▶ What is being asked: Search the records for the string "from". Copy each line where it occurs.
==== Records for processing ====
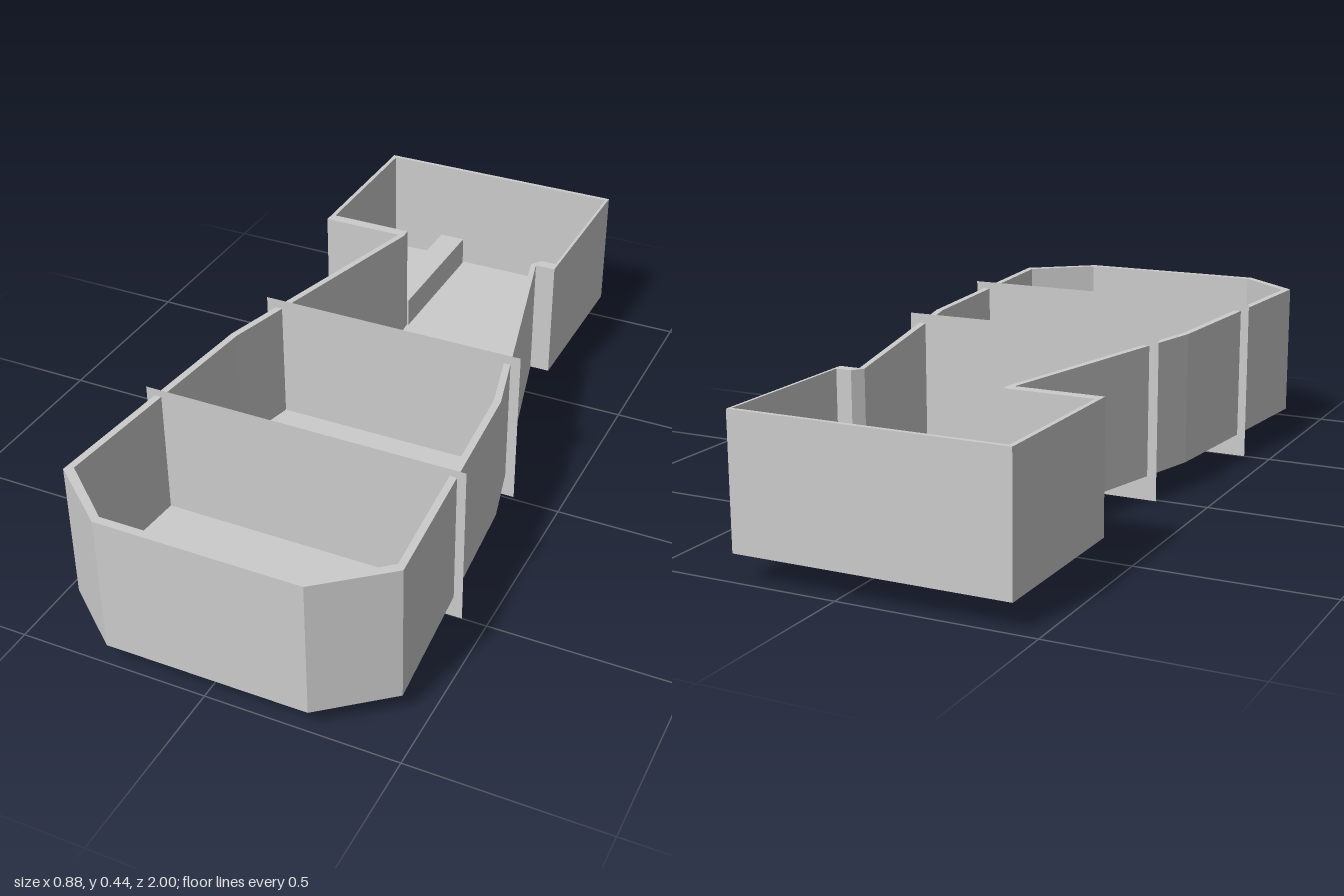
import * as THREE from 'three';

const grey = new THREE.MeshStandardMaterial({ color: 0xcccccc, flatShading: true });
const sheet = new THREE.MeshStandardMaterial({ color: 0xcccccc, flatShading: true, side: THREE.DoubleSide });

// Plan outlines as [x, z]
const outer = [
  [0.27, 1], [0.44, 0.86], [0.385, 0.16], [0.215, -0.53], [0.27, -0.53], [0.27, -1],
  [-0.44, -1], [-0.44, -0.53], [-0.21, -0.53], [-0.375, 0.16], [-0.43, 0.86], [-0.26, 1],
];
const inner = [
  [0.265, 0.978], [0.42, 0.845], [0.367, 0.165], [0.2, -0.53], [0.22, -0.56], [0.262, -0.56], [0.262, -0.988],
  [-0.428, -0.988], [-0.428, -0.56], [-0.195, -0.56], [-0.193, -0.53], [-0.357, 0.165], [-0.41, 0.845], [-0.255, 0.978],
];
const toPoints = (list) => list.map(([x, z]) => new THREE.Vector2(x, -z));

// Depth of the tray shrinks slightly from the wide end to the box end
function heightAt(z, t) {
  const k = THREE.MathUtils.clamp((z + 0.53) / 1.39, 0, 1);
  const bottom = THREE.MathUtils.lerp(0.07, 0.058, k);
  const top = THREE.MathUtils.lerp(0.408, 0.425, k);
  return THREE.MathUtils.lerp(bottom, top, t);
}

// Extrude a plan upward between two fractions of the tray's depth
function raise(shape, from, to) {
  const geo = new THREE.ExtrudeGeometry(shape, { depth: 1, bevelEnabled: false });
  geo.rotateX(-Math.PI / 2);
  const p = geo.attributes.position;
  for (let i = 0; i < p.count; i++) {
    p.setY(i, heightAt(p.getZ(i), THREE.MathUtils.lerp(from, to, p.getY(i))));
  }
  geo.computeVertexNormals();
  return geo;
}

export function createModel() {
  const group = new THREE.Group();
  const add = (name, geo, mat = grey, x = 0, y = 0, z = 0) => {
    const mesh = new THREE.Mesh(geo, mat);
    mesh.name = name;
    mesh.position.set(x, y, z);
    group.add(mesh);
  };

  // Continuous wall around the tray and its rear box
  const ring = new THREE.Shape(toPoints(outer));
  ring.holes.push(new THREE.Path(toPoints(inner)));
  add('wall', raise(ring, 0, 1));

  // Floor
  add('floor', raise(new THREE.Shape(toPoints(outer)), 0, 0.06));

  // Low ledge and rib inside the rear box
  add('ledge', new THREE.BoxGeometry(0.143, 0.02, 0.428), grey, -0.3565, 0.09, -0.774);
  add('rib', new THREE.BoxGeometry(0.075, 0.09, 0.42), grey, -0.2275, 0.13, -0.77);

  // Thin cross dividers that stand proud of the walls
  add('frontDivider', new THREE.PlaneGeometry(0.86, 0.44), sheet, 0.005, 0.22, 0.5);
  add('rearDivider', new THREE.PlaneGeometry(0.73, 0.44), sheet, 0.005, 0.22, -0.01);

  return group;
}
====
▶ Result below:
import * as THREE from 'three';
// Depth of the tray shrinks slightly from the wide end to the box end
function raise(shape, from, to) {
    p.setY(i, heightAt(p.getZ(i), THREE.MathUtils.lerp(from, to, p.getY(i))));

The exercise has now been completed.